- **What to do**: Nothing but the lines from the one with "points += mirrored([(0.28, 0.16, 1.43), (0.32, 0.53, 1.43)])" through the end of the records below should be written out, and each must match word for word.
#####
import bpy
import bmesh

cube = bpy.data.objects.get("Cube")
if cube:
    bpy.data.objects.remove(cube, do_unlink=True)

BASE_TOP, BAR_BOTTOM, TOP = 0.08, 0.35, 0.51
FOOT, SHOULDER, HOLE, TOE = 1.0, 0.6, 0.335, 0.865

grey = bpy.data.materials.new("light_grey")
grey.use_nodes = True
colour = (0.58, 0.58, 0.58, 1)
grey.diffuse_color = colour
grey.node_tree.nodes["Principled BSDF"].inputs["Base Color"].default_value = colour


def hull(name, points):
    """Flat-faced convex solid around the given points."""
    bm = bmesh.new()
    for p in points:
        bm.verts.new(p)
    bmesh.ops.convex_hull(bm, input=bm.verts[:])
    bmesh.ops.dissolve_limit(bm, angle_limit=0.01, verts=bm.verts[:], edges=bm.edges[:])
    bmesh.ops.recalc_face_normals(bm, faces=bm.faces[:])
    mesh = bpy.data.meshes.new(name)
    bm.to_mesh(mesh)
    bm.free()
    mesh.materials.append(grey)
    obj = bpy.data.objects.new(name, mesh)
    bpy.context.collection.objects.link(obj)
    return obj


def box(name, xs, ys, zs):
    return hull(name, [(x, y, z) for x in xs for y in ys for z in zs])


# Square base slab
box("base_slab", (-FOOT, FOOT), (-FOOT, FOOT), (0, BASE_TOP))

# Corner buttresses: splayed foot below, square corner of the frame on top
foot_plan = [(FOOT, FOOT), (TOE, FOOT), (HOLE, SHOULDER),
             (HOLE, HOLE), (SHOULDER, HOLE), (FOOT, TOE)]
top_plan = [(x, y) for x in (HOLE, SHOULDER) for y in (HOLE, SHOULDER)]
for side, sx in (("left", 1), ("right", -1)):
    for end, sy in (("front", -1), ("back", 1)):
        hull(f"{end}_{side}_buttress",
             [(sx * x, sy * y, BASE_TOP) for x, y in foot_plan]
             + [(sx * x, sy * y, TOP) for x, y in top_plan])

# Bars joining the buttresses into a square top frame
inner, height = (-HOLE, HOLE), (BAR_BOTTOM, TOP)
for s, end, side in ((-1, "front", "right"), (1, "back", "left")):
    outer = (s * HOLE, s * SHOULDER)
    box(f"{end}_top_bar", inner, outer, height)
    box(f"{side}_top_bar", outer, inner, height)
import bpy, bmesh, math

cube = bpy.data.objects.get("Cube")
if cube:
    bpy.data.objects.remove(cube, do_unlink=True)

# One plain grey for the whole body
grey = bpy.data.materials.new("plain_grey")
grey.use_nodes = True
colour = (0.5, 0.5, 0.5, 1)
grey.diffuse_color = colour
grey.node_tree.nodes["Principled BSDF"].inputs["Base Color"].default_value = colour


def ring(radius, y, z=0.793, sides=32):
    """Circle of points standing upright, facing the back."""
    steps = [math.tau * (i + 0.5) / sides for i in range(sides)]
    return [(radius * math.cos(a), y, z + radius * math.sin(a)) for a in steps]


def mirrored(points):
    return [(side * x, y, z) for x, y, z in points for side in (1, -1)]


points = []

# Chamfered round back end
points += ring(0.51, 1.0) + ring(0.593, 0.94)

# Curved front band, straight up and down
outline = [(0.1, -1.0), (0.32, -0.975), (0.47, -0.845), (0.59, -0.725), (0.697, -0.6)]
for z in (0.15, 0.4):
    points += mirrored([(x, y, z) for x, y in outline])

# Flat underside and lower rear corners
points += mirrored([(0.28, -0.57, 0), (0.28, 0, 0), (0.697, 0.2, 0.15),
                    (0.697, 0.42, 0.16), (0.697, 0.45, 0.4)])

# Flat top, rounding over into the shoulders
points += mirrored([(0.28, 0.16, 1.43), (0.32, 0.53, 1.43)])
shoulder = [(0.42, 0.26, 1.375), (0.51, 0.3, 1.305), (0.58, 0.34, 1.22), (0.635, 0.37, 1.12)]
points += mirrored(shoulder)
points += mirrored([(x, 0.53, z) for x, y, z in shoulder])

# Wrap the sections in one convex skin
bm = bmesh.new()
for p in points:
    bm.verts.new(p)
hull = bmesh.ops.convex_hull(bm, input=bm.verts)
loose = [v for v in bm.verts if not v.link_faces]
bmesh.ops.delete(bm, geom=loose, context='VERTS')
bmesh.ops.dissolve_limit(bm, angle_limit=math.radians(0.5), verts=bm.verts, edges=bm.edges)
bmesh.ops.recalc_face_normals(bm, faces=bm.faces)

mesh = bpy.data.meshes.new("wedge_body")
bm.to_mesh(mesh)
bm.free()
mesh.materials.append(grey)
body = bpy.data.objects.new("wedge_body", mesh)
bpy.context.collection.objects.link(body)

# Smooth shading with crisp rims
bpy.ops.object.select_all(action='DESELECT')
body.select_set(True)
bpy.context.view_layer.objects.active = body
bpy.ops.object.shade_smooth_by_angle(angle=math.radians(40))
#####
- **Answer to this task**:
points += mirrored([(0.28, 0.16, 1.43), (0.32, 0.53, 1.43)])
shoulder = [(0.42, 0.26, 1.375), (0.51, 0.3, 1.305), (0.58, 0.34, 1.22), (0.635, 0.37, 1.12)]
points += mirrored(shoulder)
points += mirrored([(x, 0.53, z) for x, y, z in shoulder])

# Wrap the sections in one convex skin
bm = bmesh.new()
for p in points:
    bm.verts.new(p)
hull = bmesh.ops.convex_hull(bm, input=bm.verts)
loose = [v for v in bm.verts if not v.link_faces]
bmesh.ops.delete(bm, geom=loose, context='VERTS')
bmesh.ops.dissolve_limit(bm, angle_limit=math.radians(0.5), verts=bm.verts, edges=bm.edges)
bmesh.ops.recalc_face_normals(bm, faces=bm.faces)

mesh = bpy.data.meshes.new("wedge_body")
bm.to_mesh(mesh)
bm.free()
mesh.materials.append(grey)
body = bpy.data.objects.new("wedge_body", mesh)
bpy.context.collection.objects.link(body)

# Smooth shading with crisp rims
bpy.ops.object.select_all(action='DESELECT')
body.select_set(True)
bpy.context.view_layer.objects.active = body
bpy.ops.object.shade_smooth_by_angle(angle=math.radians(40))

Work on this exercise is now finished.